The Hoerberts, with their children, Kortney, Kyle and Kane, launched Little Brown Cow Dairy near Delavan three months ago. The fourth-generation family farm bottles and markets whole milk and kefir, a fermented milk drink, produced by a 20-head milking herd. Visit their website or follow the farm on Facebook and Instagram.
The Hoerberts transitioned not only to bottling their own milk, about 150 gallons weekly, but also to dairy production in 2006 after raising hogs and beef cattle. They farm 100 acres, including pasture, hay and non-GMO corn for feed.
Terry explained the family bottles gallons and half-gallons of milk and 16-ounce containers of kefir three to four times a week. In addition to selling on the farm, Little Brown Cow Dairy markets products at Bloomington’s Green Top Grocery, Mount Pulaski’s Market on the Hill and Plainfield’s Ten Drops Coffee and Hufendick Farm Market. They also sell at Lincoln’s Farmers’ Market and through Market Wagon delivery service in central and northern Illinois.
Along with farming, Bob runs Hoerbert Construction and Terry operates an in-home daycare business. “Hopefully, we can add cows if the market improves. We hope to go back to farming full time,” Bob added.
Actually, the pandemic worked in the Hoerberts’ favor.
“It made the specialty market explode,” Bob said. “A lot of people came to the farm for raw milk. They bought bottled milk because they saw the farm and saw the cows.
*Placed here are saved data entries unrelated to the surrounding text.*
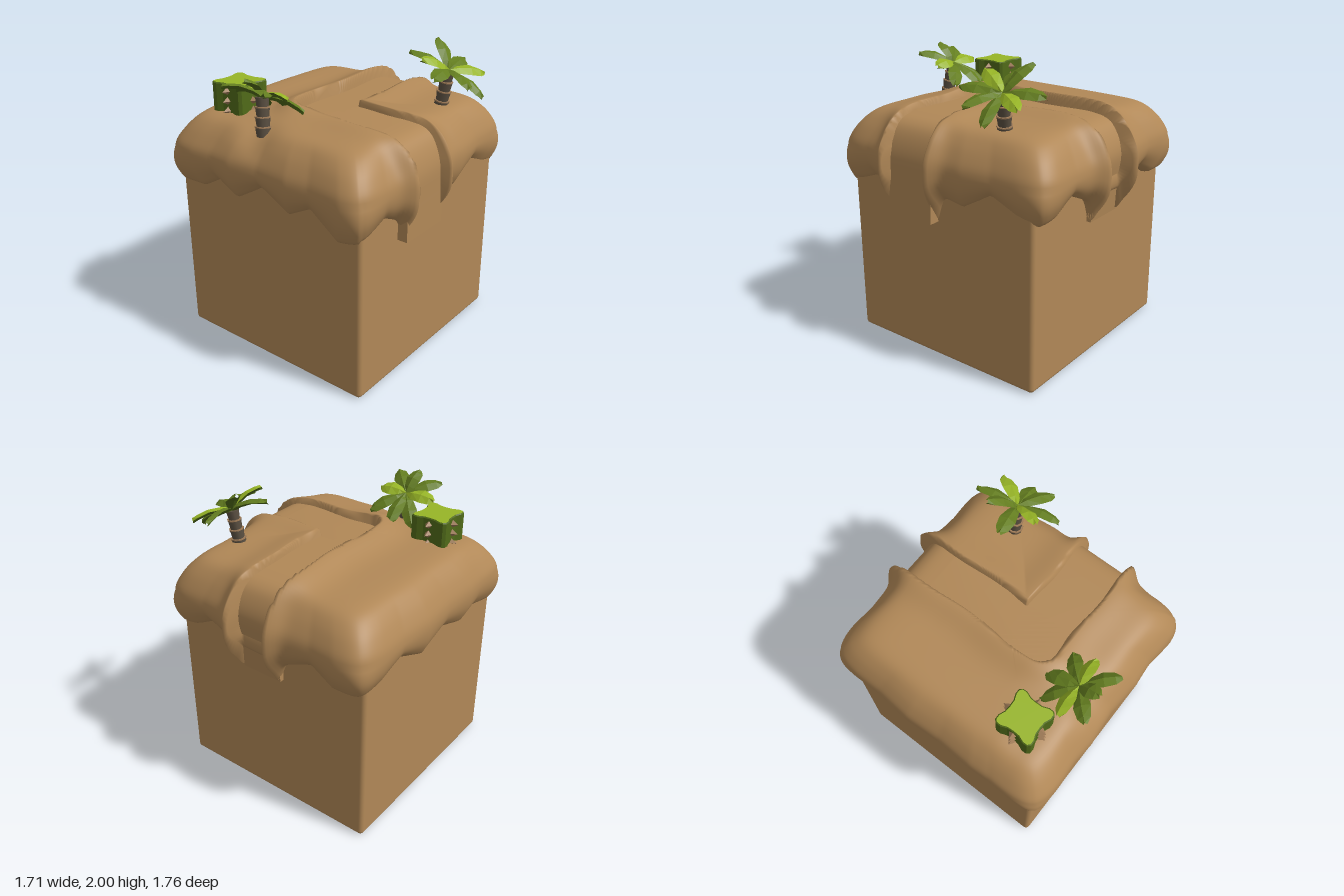
import * as THREE from 'three';
import { toCreasedNormals } from 'three/addons/utils/BufferGeometryUtils.js';
import { RoundedBoxGeometry } from 'three/addons/geometries/RoundedBoxGeometry.js';

const V = (x, y, z) => new THREE.Vector3(x, y, z);
const { lerp, smoothstep } = THREE.MathUtils;
const mat = (name, color) => Object.assign(new THREE.MeshStandardMaterial({ color }), { name });
const sand = mat('sand', 0xb18857);
const lime = mat('lime green', 0x97b526);
const leafGreen = mat('leaf green', 0x657f20);
const green = mat('dark green', 0x506a19);
const bark = mat('bark', 0x5b5042);
const tan = mat('tan', 0xa07c58);

function add(parent, name, geometry, material) {
  const mesh = new THREE.Mesh(geometry, material);
  mesh.name = name;
  parent.add(mesh);
  return mesh;
}

// Signed distance to the L-shaped path with rounded corners, negative inside it
function boxDistance(x, z, x0, x1, z0, z1) {
  const r = 0.12;
  const dx = Math.max(x0 + r - x, x - x1 + r), dz = Math.max(z0 + r - z, z - z1 + r);
  return Math.hypot(Math.max(dx, 0), Math.max(dz, 0)) + Math.min(Math.max(dx, dz), 0) - r;
}
function pathDistance(x, z) {
  x += 0.01 * Math.sin(z * 9);
  z += 0.01 * Math.sin(x * 11);
  return Math.min(boxDistance(x, z, -0.15, 0.13, -2, 0.385), boxDistance(x, z, -0.15, 2, 0.05, 0.385));
}

// Height of the scalloped lower rim along each side: [position, y]
const rims = [
  [[-0.8, 1.12], [-0.62, 1.16], [-0.43, 1.24], [-0.2, 1.13], [0, 1.16], [0.4, 1.1], [0.6, 1.18], [0.85, 1.1]],
  [[-0.85, 1.12], [-0.6, 1.13], [-0.44, 1.21], [-0.27, 1.13], [-0.04, 1.25], [0.2, 1.14], [0.38, 1.22], [0.6, 1.08], [0.77, 1.1]],
  [[-0.8, 1.13], [-0.6, 1.15], [-0.4, 1.22], [-0.15, 1.13], [0.1, 1.21], [0.35, 1.14], [0.5, 1.19], [0.85, 1.12]],
  [[-0.85, 1.13], [-0.62, 1.13], [-0.45, 1.22], [-0.2, 1.13], [0.2, 1.14], [0.42, 1.23], [0.6, 1.15], [0.77, 1.12]],
];
function rimHeight(side, p) {
  const rim = rims[side];
  let i = 0;
  while (i < rim.length - 2 && p > rim[i + 1][0]) i++;
  const [[p0, y0], [p1, y1]] = [rim[i], rim[i + 1]];
  return lerp(y0, y1, THREE.MathUtils.clamp((p - p0) / (p1 - p0), 0, 1));
}

// Drooping sand cap: loops from the centre to the rim, with raised banks along the path
function capGeometry() {
  const perSide = 80, cols = perSide * 4, rows = 64;
  const curve = new THREE.CatmullRomCurve3([[0, 1.605], [0.4, 1.61], [0.75, 1.6], [0.83, 1.575], [0.9, 1.52],
    [0.95, 1.46], [0.99, 1.39], [1, 1.33], [0.99, 1.24], [0.96, 1.17], [0.92, 1.12], [0.8, 1.125]].map(([k, y]) => V(k, y, 0)));
  const positions = [], index = [];
  for (let i = 0; i <= rows; i++) {
    const { x: k0, y: y0 } = curve.getPointAt(i / rows);
    const tangent = curve.getTangentAt(i / rows);
    const lower = Math.max(0, (1.35 - y0) / 0.23);
    const onSide = smoothstep(k0, 0.75, 0.95);
    const fade = 1 - smoothstep(lower, 0.25, 1);
    const power = lerp(10, 20, Math.min(lower, 1));
    for (let j = 0; j < cols; j++) {
      const side = Math.floor(j / perSide), f = (j % perSide) / (perSide / 2) - 1;
      const [a, b] = [[1, f], [-f, 1], [-1, -f], [f, -1]][side];
      const [ax, az] = [[1, 0], [0, 1], [-1, 0], [0, -1]][side];
      const round = Math.pow(Math.abs(a) ** power + Math.abs(b) ** power, -1 / power);
      const halfX = 0.81 * (1 - 0.02 * smoothstep(-b, 0.2, 0.9));
      const ex = -0.04 + a * round * halfX, ez = 0.02 + b * round * 0.835;
      let rim = rimHeight(side, ax ? ez : ex);
      const k = k0 * round * (1 + (1.17 - rim) * 0.2 * onSide);
      const x = -0.04 + a * k * halfX, z = 0.02 + b * k * 0.835;
      const d = pathDistance(x, z), edge = pathDistance(ex, ez);
      if (edge >= 0) rim = lerp(rim, 0.98, Math.exp(-((edge / 0.05) ** 2)));
      const crest = 0.04 + 0.035 * Math.exp(-(((x + 0.13) / 0.2) ** 2));
      const bank = lerp(crest * Math.exp(-((d / 0.15) ** 2)), 0.075 * Math.exp(-((d / 0.075) ** 2)), onSide);
      const push = fade * lerp(-0.06, bank, smoothstep(d, -0.02, 0.008));
      // Soft hollows around the front palm and the cactus
      const hollow = 0.045 * Math.exp(-(((x + 0.13) / 0.13) ** 2) - (((z - 0.72) / 0.1) ** 2))
        + 0.015 * smoothstep(z, 0.4, 0.6) * smoothstep(-x, 0.2, 0.5);
      const y = lower > 0 ? 1.35 - lower * (1.35 - rim) : y0 - hollow * smoothstep(y0, 1.35, 1.5);
      const out = -tangent.y * push;
      positions.push(x + ax * out, y + tangent.x * push, z + az * out);
      if (i < rows) {
        const n = (j + 1) % cols, p = i * cols, q = p + cols;
        index.push(p + j, p + n, q + j, p + n, q + n, q + j);
      }
    }
  }
  const g = new THREE.BufferGeometry();
  g.setAttribute('position', new THREE.Float32BufferAttribute(positions, 3));
  g.setIndex(index);
  g.computeVertexNormals();
  return g;
}

// Strip of path that folds over the edge of the block and ends at the foot
function pathStrip(start, width, foot) {
  const shape = new THREE.Shape();
  shape.moveTo(start, 1.5);
  shape.lineTo(0.6, 1.4);
  shape.lineTo(0.6, 0.98);
  shape.lineTo(foot, 0.98);
  shape.splineThru([[(foot + 0.77) / 2, 1.2], [0.765, 1.38], [0.71, 1.52], [0.63, 1.585], [0.5, 1.605]].map(([x, y]) => new THREE.Vector2(x, y)));
  shape.lineTo(start, 1.605);
  return toCreasedNormals(new THREE.ExtrudeGeometry(shape, { depth: width, bevelEnabled: false, curveSegments: 5 }), 0.6);
}

// One side of a folded leaf, lofted from base to tip
function leafGeometry(base, tip, up, rib, flip) {
  const dir = tip.clone().sub(base);
  const side = dir.clone().cross(up).normalize();
  const normal = side.clone().cross(dir).normalize();
  const positions = [], index = [];
  [[0, 0.018], [0.25, 0.038], [0.58, 0.054], [0.85, 0.042], [1, 0.012]].forEach(([t, w], i) => {
    const mid = base.clone().addScaledVector(dir, t).addScaledVector(normal, 0.025 * Math.sin(Math.PI * t));
    for (const s of [-1, 0, 1]) {
      const p = mid.clone().addScaledVector(side, s * w).addScaledVector(normal, s ? 0 : rib);
      positions.push(p.x, p.y, p.z);
    }
    if (i < 4) for (const a of [i * 3, i * 3 + 1]) {
      const tris = [a, a + 1, a + 4, a, a + 4, a + 3];
      index.push(...(flip ? tris.reverse() : tris));
    }
  });
  const g = new THREE.BufferGeometry();
  g.setAttribute('position', new THREE.Float32BufferAttribute(positions, 3));
  g.setIndex(index);
  const flat = g.toNonIndexed();
  flat.computeVertexNormals();
  return flat;
}

function palm(name, base, crown, up, tips, brightLeaves) {
  const group = new THREE.Group();
  group.name = name;
  const axis = crown.clone().sub(base);
  const turn = new THREE.Quaternion().setFromUnitVectors(V(0, 1, 0), axis.clone().normalize());
  const length = axis.length() / 4;
  for (let i = 0; i < 4; i++) {
    const r = 0.05 - i * 0.002;
    const segment = add(group, 'trunkSegment', new THREE.CylinderGeometry(r, r * 0.84, length, 9), bark);
    segment.position.copy(base).addScaledVector(axis, (i + 0.5) / 4);
    segment.quaternion.copy(turn);
    if (i === 3) continue;
    const ring = add(group, 'trunkRing', new THREE.CylinderGeometry(r + 0.002, r + 0.002, 0.008, 9), tan);
    ring.position.copy(base).addScaledVector(axis, (i + 1) / 4);
    ring.quaternion.copy(turn);
  }
  tips.forEach((tip, i) => {
    const top = brightLeaves.includes(i) ? lime : leafGreen;
    add(group, 'leafTop', leafGeometry(crown, V(...tip), up, 0.018, false), top);
    add(group, 'leafUnderside', leafGeometry(crown, V(...tip), up, -0.015, true), green);
  });
  return group;
}

function cactus() {
  const group = new THREE.Group();
  group.name = 'cactus';
  const points = [];
  for (let q = 0; q < 4; q++) {
    for (const [x, y] of [[0.112, 0], [0.114, 0.04], [0.13, 0.08], [0.129, 0.112], [0.112, 0.129], [0.08, 0.13], [0.04, 0.114]])
      points.push(new THREE.Vector2(x, y).rotateAround(new THREE.Vector2(), q * Math.PI / 2));
    // Three thorns in each groove
    for (const y of [0.03, 0.095, 0.16]) {
      const thorn = add(group, 'thorn', new THREE.ConeGeometry(0.028, 0.046, 4).toNonIndexed().rotateZ(-Math.PI / 2), tan);
      thorn.geometry.computeVertexNormals();
      thorn.geometry.translate(0.132, y, 0).rotateY(q * Math.PI / 2);
    }
  }
  const body = new THREE.ExtrudeGeometry(new THREE.Shape(points),
    { depth: 0.2, bevelSize: 0.007, bevelOffset: -0.007, bevelThickness: 0.007, bevelSegments: 1 });
  add(group, 'cactusBody', body.rotateX(-Math.PI / 2), [lime, green]);
  group.position.set(-0.49, 1.57, 0.495);
  return group;
}

export function createModel() {
  const model = new THREE.Group();
  model.name = 'desertBlock';
  add(model, 'block', new RoundedBoxGeometry(1.49, 1.3, 1.49, 4, 0.03), sand).position.set(-0.035, 0.65, 0.035);
  add(model, 'sandCap', capGeometry(), sand);
  add(model, 'pathToLeft', pathStrip(-0.15, 0.38, 0.78), sand).position.z = 0.03;
  const backPath = add(model, 'pathToBack', pathStrip(-0.35, 0.3, 0.72), sand);
  backPath.rotation.y = Math.PI / 2;
  backPath.position.set(-0.16, 0, -0.02);
  model.add(cactus());

  model.add(palm('frontPalm', V(-0.12, 1.53, 0.675), V(-0.15, 1.77, 0.64), V(0, 1, -0.6),
    [[-0.165, 1.9, 0.78], [0.02, 1.85, 0.81], [0.045, 1.78, 0.62], [0.03, 1.66, 0.47],
      [-0.17, 1.64, 0.41], [-0.31, 1.62, 0.48], [-0.37, 1.77, 0.64], [-0.33, 1.84, 0.8]], [2, 6]));
  model.add(palm('backPalm', V(0.5, 1.56, -0.345), V(0.54, 1.82, -0.36), V(0.55, 1, 0),
    [[0.49, 1.83, -0.64], [0.68, 1.78, -0.58], [0.78, 1.68, -0.4], [0.77, 1.77, -0.24],
      [0.6, 1.84, -0.08], [0.46, 1.93, -0.16], [0.28, 1.92, -0.3], [0.38, 1.99, -0.47]], [1, 5]));
  return model;
}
One lady came out and her daughter asked her to check and see if they’re happy cows.”
The woman, who bought milk, reported the cows seemed happy.
Terry also enjoys talking directly with customers. “We’re able to hear these compliments,” she said. “It warms your heart.”
While the pandemic spurred demand for local food, Bob speculated consumers will continue supporting local farmers. “They want their money going to the ones doing the work,” he said. “They can totally trust the farmers doing this.”
Terry also considered the future while helping Kortney bottle milk as grandchildren, Hudson, Henry and Josephine Hoerbert, played nearby.
“It’s nice it continues to be a family situation – to see our grandkids walk where our kids walked and to provide them something,” she said.